● Aim of the task:
From the listing below, copy out every line where the word "EAVES" appears.

● Data under study:
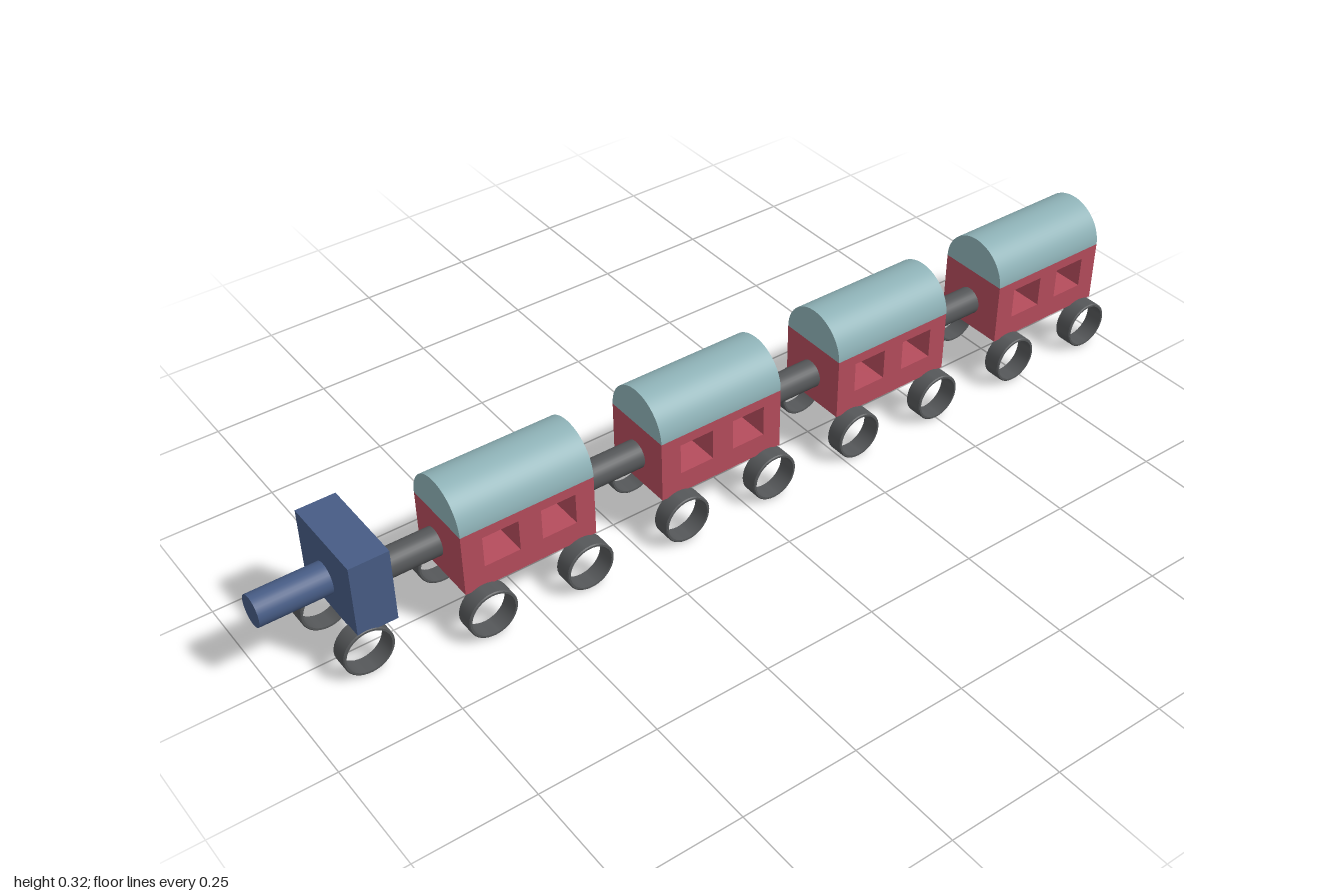
import * as THREE from 'three';
import { toCreasedNormals } from 'three/addons/utils/BufferGeometryUtils.js';

const paint = (color) => new THREE.MeshStandardMaterial({ color });
const red = paint(0xb54c5c);
const teal = paint(0x8fb3b8);
const blue = paint(0x475c85);
const dark = paint(0x555759);

const CAR_LENGTH = 0.29, CAR_Z = 0.013, HALF_WIDTH = 0.082;
const FLOOR = 0.1, EAVES = 0.238;
const WHEEL_R = 0.053;

function add(parent, name, geometry, material, x, y, z) {
  const mesh = new THREE.Mesh(geometry, material);
  mesh.name = name;
  mesh.position.set(x, y, z);
  parent.add(mesh);
  return mesh;
}

// Cylinder lying along x between two ends
function rod(parent, name, x0, x1, y, z, radius, material) {
  const geometry = new THREE.CylinderGeometry(radius, radius, x1 - x0, 32).rotateZ(Math.PI / 2);
  add(parent, name, geometry, material, (x0 + x1) / 2, y, z);
}

// Thin hoop with its axle direction along z
function wheelGeometry() {
  const ro = WHEEL_R, ri = 0.047, h = 0.02, b = 0.002;
  const profile = [
    [ri, -h], [ro - b, -h], [ro, -h + b], [ro, h - b], [ro - b, h], [ri, h], [ri, -h],
  ].map(([r, y]) => new THREE.Vector2(r, y));
  return toCreasedNormals(new THREE.LatheGeometry(profile, 40).rotateX(Math.PI / 2), 0.5);
}

// Carriage body: side wall outline with two window openings running right through
function bodyGeometry() {
  const l = CAR_LENGTH / 2;
  const rect = (Type, x0, x1, y0, y1) => new Type([
    new THREE.Vector2(x0, y0), new THREE.Vector2(x1, y0),
    new THREE.Vector2(x1, y1), new THREE.Vector2(x0, y1),
  ]);
  const wall = rect(THREE.Shape, -l, l, FLOOR, EAVES);
  wall.holes.push(rect(THREE.Path, -0.1, -0.022, 0.147, 0.216));
  wall.holes.push(rect(THREE.Path, 0.027, 0.103, 0.147, 0.216));
  return new THREE.ExtrudeGeometry(wall, { depth: 2 * HALF_WIDTH, bevelEnabled: false })
    .translate(0, 0, -HALF_WIDTH);
}

export function createModel() {
  const train = new THREE.Group();
  train.name = 'train';
  const wheel = wheelGeometry();
  const body = bodyGeometry();
  const roof = new THREE.CylinderGeometry(HALF_WIDTH, HALF_WIDTH, CAR_LENGTH, 40, 1, false, 0, Math.PI)
    .rotateZ(Math.PI / 2);

  // Engine
  const engine = new THREE.Group();
  engine.name = 'engine';
  train.add(engine);
  add(engine, 'cab', new THREE.BoxGeometry(0.083, 0.163, 0.199), blue, -0.811, 0.181, -0.027);
  rod(engine, 'boiler', -1, -0.85, 0.166, -0.035, 0.033, blue);
  add(engine, 'frontWheel', wheel, dark, -0.835, WHEEL_R, 0.054);
  add(engine, 'backWheel', wheel, dark, -0.843, WHEEL_R, -0.098);

  // Carriages
  const centres = [-0.496, -0.05, 0.39, 0.833];
  centres.forEach((x, i) => {
    const car = new THREE.Group();
    car.name = `carriage${i + 1}`;
    car.position.x = x;
    train.add(car);
    add(car, 'body', body, red, 0, 0, CAR_Z);
    add(car, 'roof', roof, teal, 0, EAVES, CAR_Z);
    for (const wx of [-0.107, 0.11])
      for (const wz of [0.107, -0.08]) add(car, 'wheel', wheel, dark, wx, WHEEL_R, wz);
  });

  // Couplings between the vehicles
  centres.forEach((x, i) => {
    const start = i ? centres[i - 1] + CAR_LENGTH / 2 : -0.77;
    rod(train, 'coupling', start - 0.005, x - CAR_LENGTH / 2 + 0.005, 0.162, i ? 0.008 : -0.006, 0.03, dark);
  });

  return train;
}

● Exercise output:
const FLOOR = 0.1, EAVES = 0.238;
  const wall = rect(THREE.Shape, -l, l, FLOOR, EAVES);
    add(car, 'roof', roof, teal, 0, EAVES, CAR_Z);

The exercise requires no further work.